The FBI conducted a massive raid against Anonymous on Tuesday, arresting 16 people scattered across nine states — Alabama, Arizona, California, Colorado, the District of Columbia, Florida, Massachusetts, Nevada, New Mexico and Ohio — in connection with various hacking attacks by the notorious loose-knit hacking collective, CBS News reports.
The FBI had been tight-lipped about who they’ve arrested or what charges are being brought, but it’s evident they massive raid was for something other than Anonymous’ planned social networking site. The indictment was eventually unsealed by the Justice Department in in federal court in northern California.
Anonymous has publicly taken credit for denial-of-service attacks against PayPal, Visa, and MasterCard after these payment services decided to stop transmitting donations to the secret-spilling site, WikiLeaks.
Over the past few months the group has gained a bit of notoriety for several other high-profile hacks, including ones against Monsanto, the U.S. Military, the Arizona Department of Public Safety, the City of Orlando, Sony and its PlayStation Network and several foreign governments. They also announced they would begin to take on oil companies in the near future.
Details are fairly scarce at the moment, but here’s what we know. Fox News notes:
Earlier in the day, the FBI executed search warrants at the New York homes — two in Long Island, N.Y., and one in Brooklyn, N.Y. — of three suspected members of Anonymous, FoxNews.com reported.
More than 10 FBI agents arrived at the Baldwin, N.Y., home of Giordani Jordan with a search warrant for computers and computer-related accessories, removing at least one laptop from the premises.
FROM TPM, which has more details: Those arrested today, according to the FBI, are: Scott Matthew Arciszewski, 21, Christopher Wayne Cooper, 23, aka “Anthrophobic;” Joshua John Covelli, 26, aka “Absolem” and “Toxic;” Keith Wilson Downey, 26; Mercedes Renee Haefer, 20, aka “No” and “MMMM;” Donald Husband, 29, aka “Ananon;” Vincent Charles Kershaw, 27, aka “Trivette,” “Triv” and “Reaper;” Lance Moore, 21; Ethan Miles, 33; James C. Murphy, 36; Drew Alan Phillips, 26, aka “Drew010;” Jeffrey Puglisi, 28, aka “Jeffer,” “Jefferp” and “Ji;” Daniel Sullivan, 22; Tracy Ann Valenzuela, 42; and Christopher Quang Vo, 22. An additional individual’s name was being withheld.
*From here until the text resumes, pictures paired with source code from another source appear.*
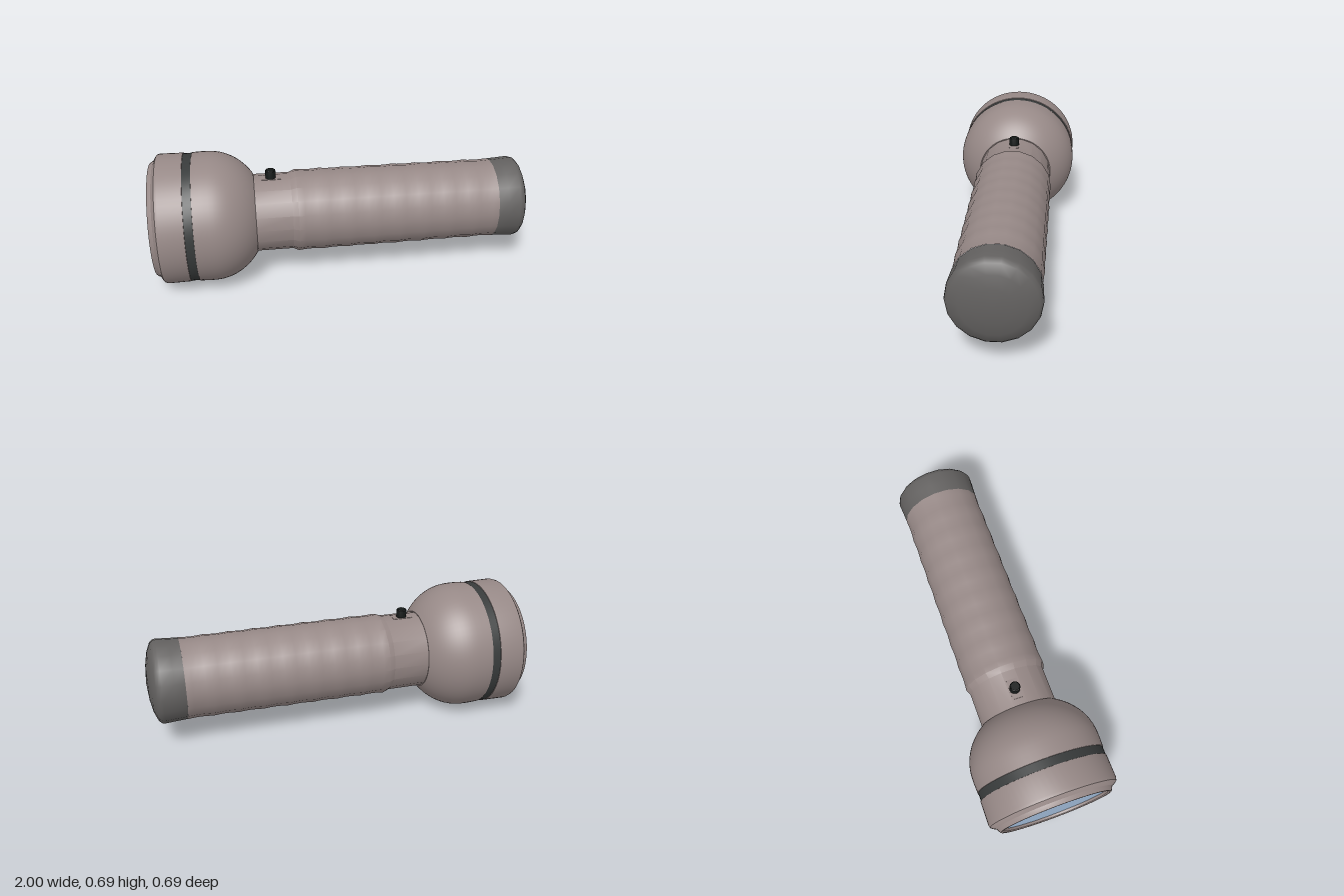
import * as THREE from 'three';
import { toCreasedNormals } from 'three/addons/utils/BufferGeometryUtils.js';

const AXIS_Y = 0.344;
const paint = (color) => new THREE.MeshStandardMaterial({ color });
const shell = paint(0x978987);
const rubber = paint(0x636160);
const trim = paint(0x383b3b);
const black = paint(0x141817);
const glass = paint(0x9db6d4);

// Turned part: profile of [x along the torch, radius], spun about the x axis
function turned(name, profile, material, sides, crease = 0.6) {
  const points = profile.map(([x, r]) => new THREE.Vector2(r, x));
  const geometry = toCreasedNormals(new THREE.LatheGeometry(points, sides), crease);
  const mesh = new THREE.Mesh(geometry, material);
  mesh.rotation.z = -Math.PI / 2;
  mesh.position.y = AXIS_Y;
  mesh.name = name;
  return mesh;
}

export function createModel() {
  const torch = new THREE.Group();
  torch.name = 'flashlight';

  // Head: flared bezel, inset band and rounded bowl
  torch.add(turned('bezel', [
    [-0.97, 0.272], [-0.995, 0.278], [-1, 0.285], [-1, 0.296], [-0.992, 0.302], [-0.978, 0.309],
    [-0.968, 0.327], [-0.96, 0.338], [-0.945, 0.343], [-0.825, 0.341], [-0.822, 0.33],
  ], shell, 64));
  torch.add(turned('headBand', [[-0.83, 0.338], [-0.775, 0.338]], trim, 64));
  const bowl = [[-0.783, 0.33], [-0.78, 0.341], [-0.73, 0.343]];
  for (let i = 0; i <= 12; i++) {
    const a = (i / 12) * 0.92;
    bowl.push([-0.7 + 0.29 * Math.sin(a), 0.005 + 0.338 * Math.cos(a)]);
  }
  bowl.push([-0.472, 0.2]);
  torch.add(turned('headBowl', bowl, shell, 64));

  // Lens recessed inside the bezel
  const lens = new THREE.Mesh(new THREE.CircleGeometry(0.276, 64), glass);
  lens.rotation.y = -Math.PI / 2;
  lens.position.set(-0.982, AXIS_Y, 0);
  lens.name = 'lens';
  torch.add(lens);

  // Barrel: plain neck, then a grip of shallow scallops
  const barrel = [[-0.5, 0.206], [-0.28, 0.206], [-0.25, 0.219]];
  const start = -0.25, rings = 8, pitch = (0.815 - start) / rings;
  for (let i = 0; i < rings; i++) {
    for (let k = 1; k <= 4; k++) {
      const x = start + (i + k / 4) * pitch;
      const dip = 0.004 * Math.sin((k / 4) * Math.PI);
      barrel.push([x, 0.219 - 0.005 * (i + k / 4) / rings - dip]);
    }
  }
  torch.add(turned('barrel', barrel, shell, 18, 0.5));

  // Tail cap with a shallow domed end
  torch.add(turned('tailCap', [
    [0.815, 0.213], [0.87, 0.216], [0.93, 0.22], [0.945, 0.217], [0.96, 0.203],
    [0.98, 0.155], [0.993, 0.09], [1, 0],
  ], rubber, 18, 0.8));

  // Switch: slot plate and round button
  const plate = new THREE.Mesh(new THREE.BoxGeometry(0.104, 0.02, 0.056), shell);
  plate.position.set(-0.38, 0.539, 0);
  plate.name = 'switchPlate';
  const button = new THREE.Mesh(toCreasedNormals(new THREE.LatheGeometry([
    [0.027, 0], [0.027, 0.055], [0.026, 0.06], [0.022, 0.063], [0, 0.063],
  ].map(([r, y]) => new THREE.Vector2(r, y)), 20), 0.6), black);
  button.position.set(-0.38, 0.53, 0);
  button.name = 'switchButton';
  torch.add(plate, button);

  return torch;
}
This is the biggest arrest related to an ongoing and ramped-up effort by law enforcement officials around the world to crack down on hackers.
The Metropolitan Police in London arrested the first alleged member of another hacker group, LulzSec, on June 20th, a 19-year-old teen named Ryan Cleary. Subsequent sweeps through Italy and Switzerland in early July led to the arrests of 15 more people — all between the ages of 15 and 28 years old.
LulzSec is the other high-profile hacking collective that shutdown their operations after the arrest of Cleary and merged their efforts with Anonymous. The difference between the two groups is Anonymous has always been more politically motivated, while LulzSec seemed to hack for laughs.
The FBI has said the investigation is ongoing — fairly standard stuff — and that they would comment at a later time, according to most media outlets reporting on this story.
If you are the FBI, what’s most difficult is that the organizational structure of Anonymous, if there even is one, seems to take a page out of the al Qaeda playbook. You make an arrest here or there, but how do you ever really bring down the group?
Police also arrested 24-year-old Aaron Schwartz, who was one of the early employees of Reddit (he may or may not be a co-founder depending on whom you talk to) and the founder of Demand Progress, was indicted (PDF) on charges today in Boston that “he stole more than four million documents from the Massachusetts Institute of Technology and JSTOR, an archive of scientific journals and academic papers.”
“This makes no sense,” said Demand Progress Executive Director David Segal; “it’s like trying to put someone in jail for allegedly checking too many books out of the library.”
“It’s even more strange because JSTOR has settled any claims against Aaron, explained they’ve suffered no loss or damage, and asked the government not to prosecute,” Segal added.
James Jacobs, the Government Documents Librarian at Stanford University, also denounced the arrest: “Aaron’s prosecution undermines academic inquiry and democratic principles,” Jacobs said. “It’s incredible that the government would try to lock someone up for allegedly looking up articles at a library.”
But that still conveniently ignores the fact that Shwartz allegedly “broke into a restricted area of M.I.T. and entered a computer wiring closet.” Oddly enough, MIT apparently asked the government not to prosecute Schwartz for the crime they are charging him with. A guilty conviction could result in up to 35 years in prison and a $1 million fine.
This is completely unrelated to the FBI’s Anonymous raid.